[[ Data for the task open ]]

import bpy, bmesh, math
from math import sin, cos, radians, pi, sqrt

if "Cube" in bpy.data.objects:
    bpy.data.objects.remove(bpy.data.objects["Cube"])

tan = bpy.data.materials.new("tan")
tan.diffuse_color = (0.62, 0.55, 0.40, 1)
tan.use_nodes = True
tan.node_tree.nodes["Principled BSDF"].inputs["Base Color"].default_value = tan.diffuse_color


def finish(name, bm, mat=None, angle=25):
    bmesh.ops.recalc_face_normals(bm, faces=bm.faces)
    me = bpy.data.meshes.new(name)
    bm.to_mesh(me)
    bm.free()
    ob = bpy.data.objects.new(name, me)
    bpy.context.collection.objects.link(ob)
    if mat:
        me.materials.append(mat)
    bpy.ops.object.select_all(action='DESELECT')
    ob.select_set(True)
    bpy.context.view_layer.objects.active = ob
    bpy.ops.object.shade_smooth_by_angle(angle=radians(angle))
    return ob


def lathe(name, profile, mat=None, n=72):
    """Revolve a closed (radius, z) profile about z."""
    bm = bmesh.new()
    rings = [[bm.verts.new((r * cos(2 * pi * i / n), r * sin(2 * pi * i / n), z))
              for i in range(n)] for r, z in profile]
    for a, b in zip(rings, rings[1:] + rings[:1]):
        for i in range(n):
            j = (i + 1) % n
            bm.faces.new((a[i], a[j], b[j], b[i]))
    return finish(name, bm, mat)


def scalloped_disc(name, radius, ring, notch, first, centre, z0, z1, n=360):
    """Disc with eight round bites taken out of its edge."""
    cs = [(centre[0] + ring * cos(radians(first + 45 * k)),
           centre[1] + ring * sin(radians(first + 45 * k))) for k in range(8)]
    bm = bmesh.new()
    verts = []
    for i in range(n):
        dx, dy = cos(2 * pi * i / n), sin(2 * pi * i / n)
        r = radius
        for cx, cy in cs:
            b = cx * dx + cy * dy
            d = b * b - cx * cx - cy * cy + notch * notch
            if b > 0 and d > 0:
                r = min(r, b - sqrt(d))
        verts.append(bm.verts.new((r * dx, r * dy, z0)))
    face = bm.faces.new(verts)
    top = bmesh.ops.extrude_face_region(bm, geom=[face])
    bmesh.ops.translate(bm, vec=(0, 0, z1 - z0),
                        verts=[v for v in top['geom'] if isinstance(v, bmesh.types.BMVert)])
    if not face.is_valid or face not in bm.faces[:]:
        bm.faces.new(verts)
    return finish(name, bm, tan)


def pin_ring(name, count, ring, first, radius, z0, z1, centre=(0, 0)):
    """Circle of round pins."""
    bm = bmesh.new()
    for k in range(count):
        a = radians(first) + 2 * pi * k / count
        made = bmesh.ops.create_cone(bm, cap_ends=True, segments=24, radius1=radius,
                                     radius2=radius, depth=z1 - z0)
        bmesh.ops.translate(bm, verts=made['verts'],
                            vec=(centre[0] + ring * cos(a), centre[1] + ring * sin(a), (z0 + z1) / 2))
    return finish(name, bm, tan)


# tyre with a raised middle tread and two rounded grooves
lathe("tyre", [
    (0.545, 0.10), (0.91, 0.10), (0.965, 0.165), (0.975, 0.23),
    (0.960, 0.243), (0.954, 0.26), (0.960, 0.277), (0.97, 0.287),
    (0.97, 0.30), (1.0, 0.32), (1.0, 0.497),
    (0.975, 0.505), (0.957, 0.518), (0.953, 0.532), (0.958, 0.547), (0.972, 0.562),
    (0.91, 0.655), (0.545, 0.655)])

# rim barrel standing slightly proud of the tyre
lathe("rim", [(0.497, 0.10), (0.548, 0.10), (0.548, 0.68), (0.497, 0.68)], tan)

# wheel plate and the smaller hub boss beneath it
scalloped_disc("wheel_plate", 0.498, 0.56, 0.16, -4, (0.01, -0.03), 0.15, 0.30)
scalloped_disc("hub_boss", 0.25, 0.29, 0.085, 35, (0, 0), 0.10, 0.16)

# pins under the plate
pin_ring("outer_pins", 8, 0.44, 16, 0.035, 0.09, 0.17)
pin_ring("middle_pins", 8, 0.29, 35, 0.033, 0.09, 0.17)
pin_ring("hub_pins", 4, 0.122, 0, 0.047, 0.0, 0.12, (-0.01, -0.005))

[[ Data for the task closed ]]

» **Exercise**: Your response should be an exact copy of all the records.

» **Answer section**:
import bpy, bmesh, math
from math import sin, cos, radians, pi, sqrt

if "Cube" in bpy.data.objects:
    bpy.data.objects.remove(bpy.data.objects["Cube"])

tan = bpy.data.materials.new("tan")
tan.diffuse_color = (0.62, 0.55, 0.40, 1)
tan.use_nodes = True
tan.node_tree.nodes["Principled BSDF"].inputs["Base Color"].default_value = tan.diffuse_color


def finish(name, bm, mat=None, angle=25):
    bmesh.ops.recalc_face_normals(bm, faces=bm.faces)
    me = bpy.data.meshes.new(name)
    bm.to_mesh(me)
    bm.free()
    ob = bpy.data.objects.new(name, me)
    bpy.context.collection.objects.link(ob)
    if mat:
        me.materials.append(mat)
    bpy.ops.object.select_all(action='DESELECT')
    ob.select_set(True)
    bpy.context.view_layer.objects.active = ob
    bpy.ops.object.shade_smooth_by_angle(angle=radians(angle))
    return ob


def lathe(name, profile, mat=None, n=72):
    """Revolve a closed (radius, z) profile about z."""
    bm = bmesh.new()
    rings = [[bm.verts.new((r * cos(2 * pi * i / n), r * sin(2 * pi * i / n), z))
              for i in range(n)] for r, z in profile]
    for a, b in zip(rings, rings[1:] + rings[:1]):
        for i in range(n):
            j = (i + 1) % n
            bm.faces.new((a[i], a[j], b[j], b[i]))
    return finish(name, bm, mat)


def scalloped_disc(name, radius, ring, notch, first, centre, z0, z1, n=360):
    """Disc with eight round bites taken out of its edge."""
    cs = [(centre[0] + ring * cos(radians(first + 45 * k)),
           centre[1] + ring * sin(radians(first + 45 * k))) for k in range(8)]
    bm = bmesh.new()
    verts = []
    for i in range(n):
        dx, dy = cos(2 * pi * i / n), sin(2 * pi * i / n)
        r = radius
        for cx, cy in cs:
            b = cx * dx + cy * dy
            d = b * b - cx * cx - cy * cy + notch * notch
            if b > 0 and d > 0:
                r = min(r, b - sqrt(d))
        verts.append(bm.verts.new((r * dx, r * dy, z0)))
    face = bm.faces.new(verts)
    top = bmesh.ops.extrude_face_region(bm, geom=[face])
    bmesh.ops.translate(bm, vec=(0, 0, z1 - z0),
                        verts=[v for v in top['geom'] if isinstance(v, bmesh.types.BMVert)])
    if not face.is_valid or face not in bm.faces[:]:
        bm.faces.new(verts)
    return finish(name, bm, tan)


def pin_ring(name, count, ring, first, radius, z0, z1, centre=(0, 0)):
    """Circle of round pins."""
    bm = bmesh.new()
    for k in range(count):
        a = radians(first) + 2 * pi * k / count
        made = bmesh.ops.create_cone(bm, cap_ends=True, segments=24, radius1=radius,
                                     radius2=radius, depth=z1 - z0)
        bmesh.ops.translate(bm, verts=made['verts'],
                            vec=(centre[0] + ring * cos(a), centre[1] + ring * sin(a), (z0 + z1) / 2))
    return finish(name, bm, tan)


# tyre with a raised middle tread and two rounded grooves
lathe("tyre", [
    (0.545, 0.10), (0.91, 0.10), (0.965, 0.165), (0.975, 0.23),
    (0.960, 0.243), (0.954, 0.26), (0.960, 0.277), (0.97, 0.287),
    (0.97, 0.30), (1.0, 0.32), (1.0, 0.497),
    (0.975, 0.505), (0.957, 0.518), (0.953, 0.532), (0.958, 0.547), (0.972, 0.562),
    (0.91, 0.655), (0.545, 0.655)])

# rim barrel standing slightly proud of the tyre
lathe("rim", [(0.497, 0.10), (0.548, 0.10), (0.548, 0.68), (0.497, 0.68)], tan)

# wheel plate and the smaller hub boss beneath it
scalloped_disc("wheel_plate", 0.498, 0.56, 0.16, -4, (0.01, -0.03), 0.15, 0.30)
scalloped_disc("hub_boss", 0.25, 0.29, 0.085, 35, (0, 0), 0.10, 0.16)

# pins under the plate
pin_ring("outer_pins", 8, 0.44, 16, 0.035, 0.09, 0.17)
pin_ring("middle_pins", 8, 0.29, 35, 0.033, 0.09, 0.17)
pin_ring("hub_pins", 4, 0.122, 0, 0.047, 0.0, 0.12, (-0.01, -0.005))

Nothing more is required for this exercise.